Study material »
--- START ---

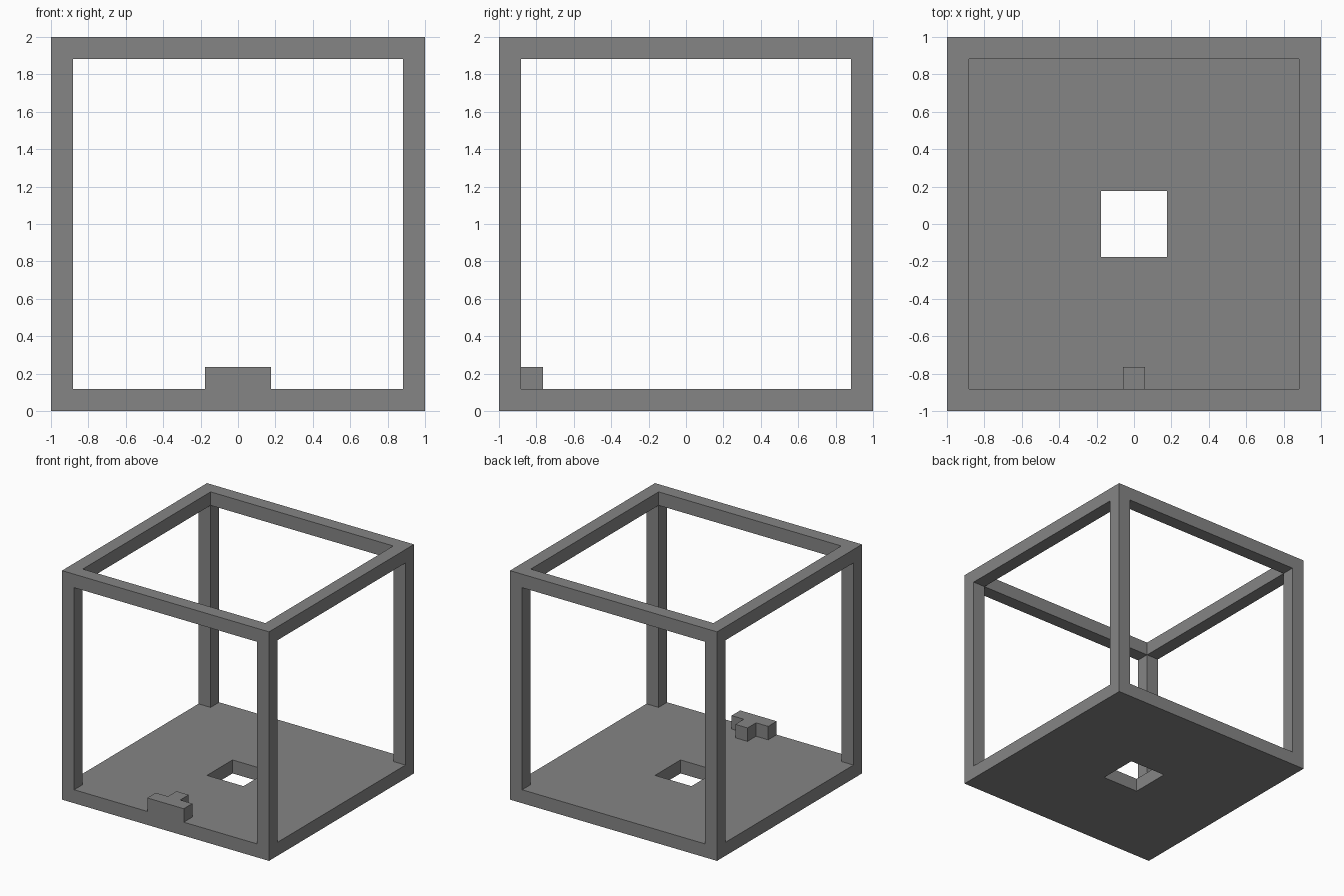
import bpy
import bmesh

if "Cube" in bpy.data.objects:
    bpy.data.objects.remove(bpy.data.objects["Cube"], do_unlink=True)

U = 2 / 17  # block unit: the model is 17 blocks wide

grey = bpy.data.materials.new("mid grey")
grey.use_nodes = True
colour = (0.235, 0.235, 0.235, 1)
grey.diffuse_color = colour
grey.node_tree.nodes["Principled BSDF"].inputs["Base Color"].default_value = colour


def finish(name, bm):
    bmesh.ops.recalc_face_normals(bm, faces=bm.faces[:])
    mesh = bpy.data.meshes.new(name)
    bm.to_mesh(mesh)
    bm.free()
    mesh.materials.append(grey)
    obj = bpy.data.objects.new(name, mesh)
    bpy.context.collection.objects.link(obj)
    return obj


def extrude_up(name, bm, height):
    """Raise the flat faces of bm into a closed solid."""
    result = bmesh.ops.extrude_face_region(bm, geom=bm.faces[:], use_keep_orig=True)
    verts = [v for v in result["geom"] if isinstance(v, bmesh.types.BMVert)]
    bmesh.ops.translate(bm, verts=verts, vec=(0, 0, height))
    return finish(name, bm)


def square_ring(name, outer, inner, z):
    """Square slab, one unit thick, with a square opening."""
    bm = bmesh.new()
    corners = [(-1, -1), (1, -1), (1, 1), (-1, 1)]
    loops = [[bm.verts.new((x * r, y * r, z)) for x, y in corners] for r in (outer, inner)]
    for i in range(4):
        j = (i + 1) % 4
        bm.faces.new((loops[0][i], loops[0][j], loops[1][j], loops[1][i]))
    return extrude_up(name, bm, U)


# Floor with central opening, and the open top frame
square_ring("floor", 1, 1.5 * U, 0)
square_ring("top_frame", 1, 1 - U, 2 - U)

# Corner posts
for side, x in (("right", -1), ("left", 1)):
    for end, y in (("front", -1), ("back", 1)):
        bm = bmesh.new()
        a, b = x * (1 - U), y * (1 - U)
        bm.faces.new([bm.verts.new((px, py, U)) for px, py in ((a, b), (x, b), (x, y), (a, y))])
        extrude_up(f"{end}_{side}_post", bm, 2 - 2 * U)

# T-shaped block on the front edge of the floor
bm = bmesh.new()
half = [(1.5, 0), (1.5, 1), (0.5, 1), (0.5, 2)]
outline = half + [(-x, y) for x, y in reversed(half)]
bm.faces.new([bm.verts.new((x * U, y * U - 1, U)) for x, y in outline])
extrude_up("front_step", bm, U)
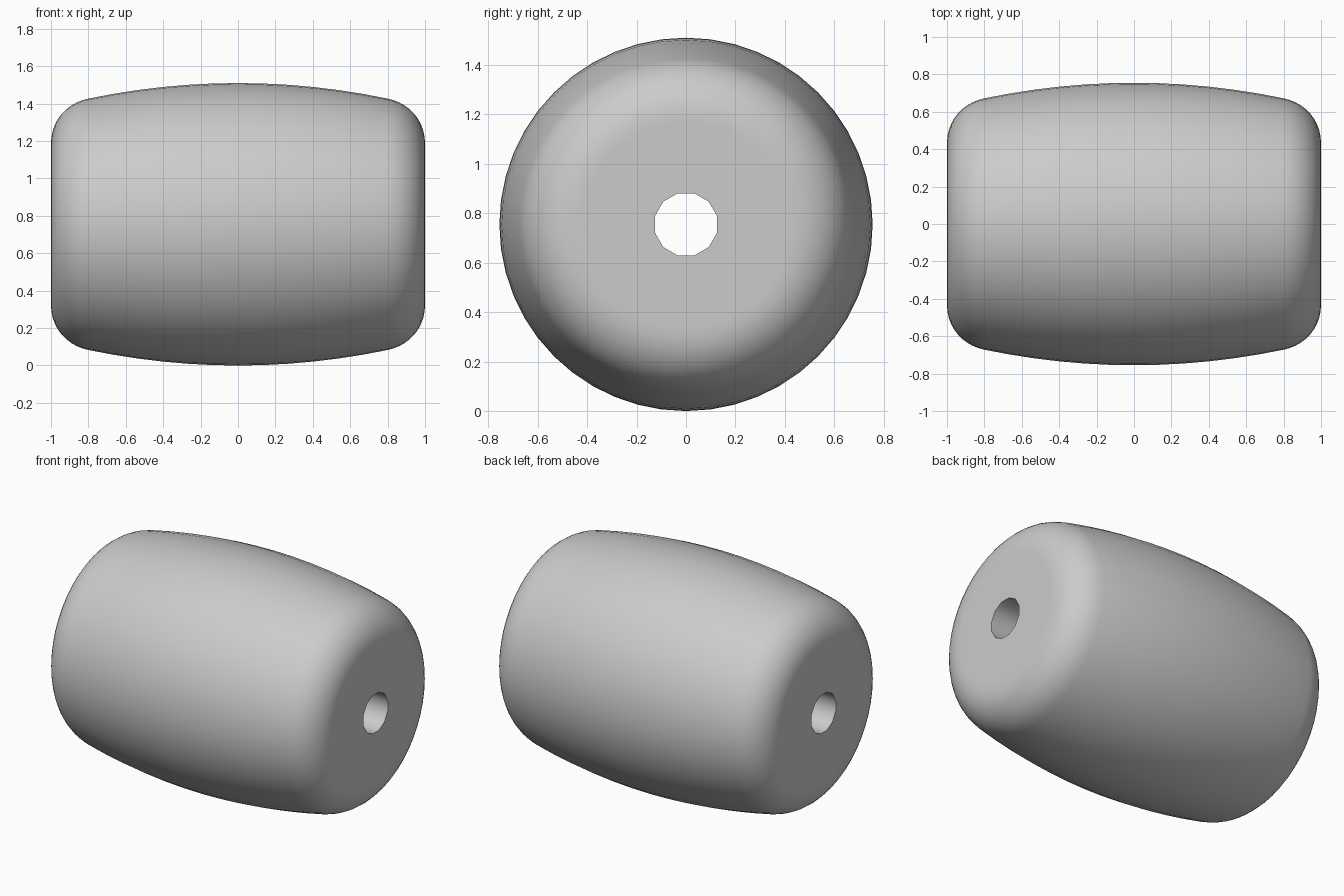
import bpy, bmesh, math
from mathutils import Vector
from mathutils.geometry import interpolate_bezier

if "Cube" in bpy.data.objects:
    bpy.data.objects.remove(bpy.data.objects["Cube"])

RADIUS, BORE = 0.755, 0.13
BODY_SIDES, BORE_SIDES = 48, 12

grey = bpy.data.materials.new("plain grey")
grey.use_nodes = True
colour = (0.6, 0.6, 0.6, 1)
grey.diffuse_color = colour
grey.node_tree.nodes["Principled BSDF"].inputs["Base Color"].default_value = colour


def ring(bm, x, r, sides, offset=0):
    angles = [math.tau * (i + offset) / sides for i in range(sides)]
    verts = [bm.verts.new((x, r * math.cos(a), r * math.sin(a))) for a in angles]
    edges = [bm.edges.new((verts[i - 1], verts[i])) for i in range(sides)]
    return verts, edges


def skin(bm, a, b):
    for i in range(len(a)):
        bm.faces.new((a[i - 1], a[i], b[i], b[i - 1]))


# Half profile: gently bulging side, then a rounded shoulder
half = [(0.8 * i / 6, RADIUS - 0.083 * (i / 6) ** 2) for i in range(7)]
shoulder = interpolate_bezier(Vector((0.8, 0.672)), Vector((0.91, 0.65)),
                              Vector((1, 0.56)), Vector((1, 0.43)), 11)
half += [tuple(p)[:2] for p in shoulder[1:]] + [(1, 0.41)]
profile = [(-x, r) for x, r in reversed(half[1:])] + half

# Outer barrel
bm = bmesh.new()
rings = [ring(bm, x, r, BODY_SIDES) for x, r in profile]
for a, b in zip(rings, rings[1:]):
    skin(bm, a[0], b[0])

# Bore through the middle and the flat ends around it
bores = [ring(bm, x, BORE, BORE_SIDES, 0.5) for x in (-1, 1)]
skin(bm, bores[0][0], bores[1][0])
for outer, inner in zip((rings[0], rings[-1]), bores):
    bmesh.ops.triangle_fill(bm, use_beauty=True, edges=outer[1] + inner[1])
bmesh.ops.recalc_face_normals(bm, faces=bm.faces)

mesh = bpy.data.meshes.new("barrel_bead")
bm.to_mesh(mesh)
bm.free()
mesh.materials.append(grey)
bead = bpy.data.objects.new("barrel_bead", mesh)
bead.location.z = RADIUS
bpy.context.collection.objects.link(bead)
bpy.context.view_layer.objects.active = bead
bead.select_set(True)
bpy.ops.object.shade_smooth_by_angle(angle=math.radians(35))
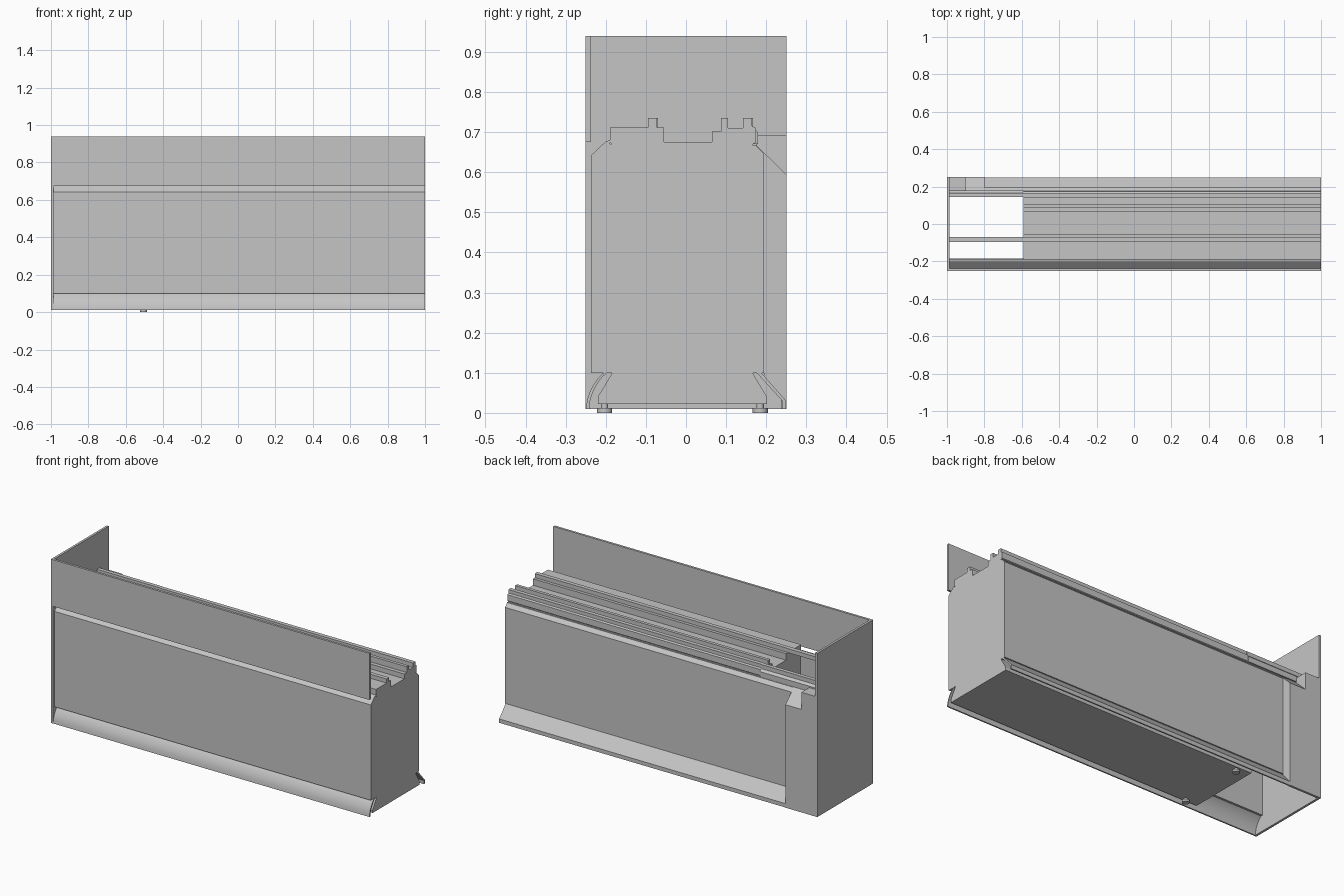
import bpy, bmesh

cube = bpy.data.objects.get("Cube")
if cube:
    bpy.data.objects.remove(cube, do_unlink=True)

grey = bpy.data.materials.new("light_grey")
grey.use_nodes = True
GREY = (0.56, 0.56, 0.56, 1)
grey.diffuse_color = GREY
grey.node_tree.nodes["Principled BSDF"].inputs["Base Color"].default_value = GREY

LEFT, RIGHT, T = 1.0, -1.0, 0.013
INNER = RIGHT + T


def extrude(name, profile, x0, x1, smooth=False):
    """Sweep a closed (y, z) profile along x."""
    bm = bmesh.new()
    face = bm.faces.new([bm.verts.new((x0, y, z)) for y, z in profile])
    res = bmesh.ops.extrude_face_region(bm, geom=[face])
    moved = [v for v in res["geom"] if isinstance(v, bmesh.types.BMVert)]
    bmesh.ops.translate(bm, verts=moved, vec=(x1 - x0, 0, 0))
    bmesh.ops.recalc_face_normals(bm, faces=bm.faces)
    mesh = bpy.data.meshes.new(name)
    bm.to_mesh(mesh)
    bm.free()
    mesh.materials.append(grey)
    obj = bpy.data.objects.new(name, mesh)
    bpy.context.collection.objects.link(obj)
    if smooth:
        bpy.ops.object.select_all(action="DESELECT")
        obj.select_set(True)
        bpy.context.view_layer.objects.active = obj
        bpy.ops.object.shade_smooth_by_angle()
    return obj


def box(name, x0, x1, y0, y1, z0, z1):
    return extrude(name, [(y0, z0), (y1, z0), (y1, z1), (y0, z1)], x0, x1)


def disc(name, x, y, z0, z1, radius):
    bpy.ops.mesh.primitive_cylinder_add(vertices=24, radius=radius, depth=z1 - z0,
                                        location=(x, y, (z0 + z1) / 2))
    obj = bpy.context.object
    obj.name = name
    obj.data.materials.append(grey)
    bpy.ops.object.shade_smooth_by_angle()


# Outer cladding: tall end panel and upper front panel
box("end_panel", RIGHT, INNER, -0.25, 0.25, 0.01, 0.94)
box("upper_front_panel", INNER, LEFT, -0.25, -0.237, 0.675, 0.94)

# Inner body with stepped channels along its top
extrude("body", [
    (-0.22, 0.022), (0.202, 0.022), (0.202, 0.04), (0.167, 0.098),
    (0.167, 0.67), (0.175, 0.675), (0.175, 0.71), (0.165, 0.715),
    (0.165, 0.735), (0.142, 0.735), (0.142, 0.71), (0.105, 0.71),
    (0.105, 0.735), (0.087, 0.735), (0.087, 0.702), (0.065, 0.702),
    (0.065, 0.675), (-0.055, 0.675), (-0.055, 0.712), (-0.072, 0.712),
    (-0.072, 0.735), (-0.095, 0.735), (-0.095, 0.712), (-0.19, 0.712),
    (-0.19, 0.675), (-0.185, 0.67), (-0.185, 0.098), (-0.22, 0.04),
], -0.59, LEFT)

# Rails that run on past the body to the end panel
extrude("front_rail", [(-0.095, 0.712), (-0.07, 0.712), (-0.07, 0.735), (-0.095, 0.735)],
        INNER, -0.59)
extrude("back_rail", [(0.145, 0.712), (0.167, 0.67), (0.18, 0.67), (0.18, 0.7),
                      (0.167, 0.712), (0.167, 0.735), (0.145, 0.735)], INNER, -0.59)

# Front facing: panel with a chamfered top, backing board and curved skirt
extrude("lower_front_panel", [(-0.237, 0.1), (-0.2, 0.1), (-0.2, 0.67), (-0.19, 0.67),
                              (-0.19, 0.68), (-0.2, 0.677), (-0.237, 0.642)], INNER, LEFT)
box("front_backing_board", INNER, LEFT, -0.2, -0.185, 0.1, 0.67)
curve = [(-0.249, 0.01), (-0.247, 0.03), (-0.241, 0.05), (-0.231, 0.07),
         (-0.218, 0.088), (-0.205, 0.1)]
extrude("front_skirt", curve + [(y + 0.008, z) for y, z in reversed(curve)],
        INNER, LEFT, smooth=True)

# Back facing: panel, backing board and sloping skirt
extrude("back_panel", [(0.175, 0.1), (0.195, 0.1), (0.195, 0.645), (0.175, 0.666)],
        -0.8, LEFT)
box("back_backing_board", INNER, LEFT, 0.167, 0.176, 0.1, 0.667)
extrude("back_skirt", [(0.176, 0.1), (0.188, 0.1), (0.248, 0.032), (0.248, 0.01),
                       (0.24, 0.01), (0.24, 0.03)], -0.8, LEFT)

# Corner filler at the back, with a sloped notch beside the end panel
box("filler_back", INNER, -0.8, 0.237, 0.25, 0.01, 0.595)
extrude("filler_return", [(0.195, 0.08), (0.25, 0.02), (0.25, 0.595), (0.195, 0.648)],
        -0.812, -0.8)
extrude("filler_slope", [(0.175, 0.655), (0.237, 0.595), (0.25, 0.595), (0.175, 0.668)],
        -0.9, -0.8)
extrude("filler_shoulder", [(0.175, 0.655), (0.237, 0.595), (0.25, 0.595),
                            (0.25, 0.692), (0.175, 0.692)], INNER, -0.9)

# Levelling feet
for side, y in (("front", -0.203), ("back", 0.185)):
    disc(side + "_foot_pad", -0.505, y, 0, 0.012, 0.019)
    disc(side + "_foot_stem", -0.505, y, 0.01, 0.03, 0.009)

--- END ---

Exercise requirements » Pull every line containing "with" out of the records.

Result below »
    """Square slab, one unit thick, with a square opening."""
# Floor with central opening, and the open top frame
# Inner body with stepped channels along its top
# Front facing: panel with a chamfered top, backing board and curved skirt
# Corner filler at the back, with a sloped notch beside the end panel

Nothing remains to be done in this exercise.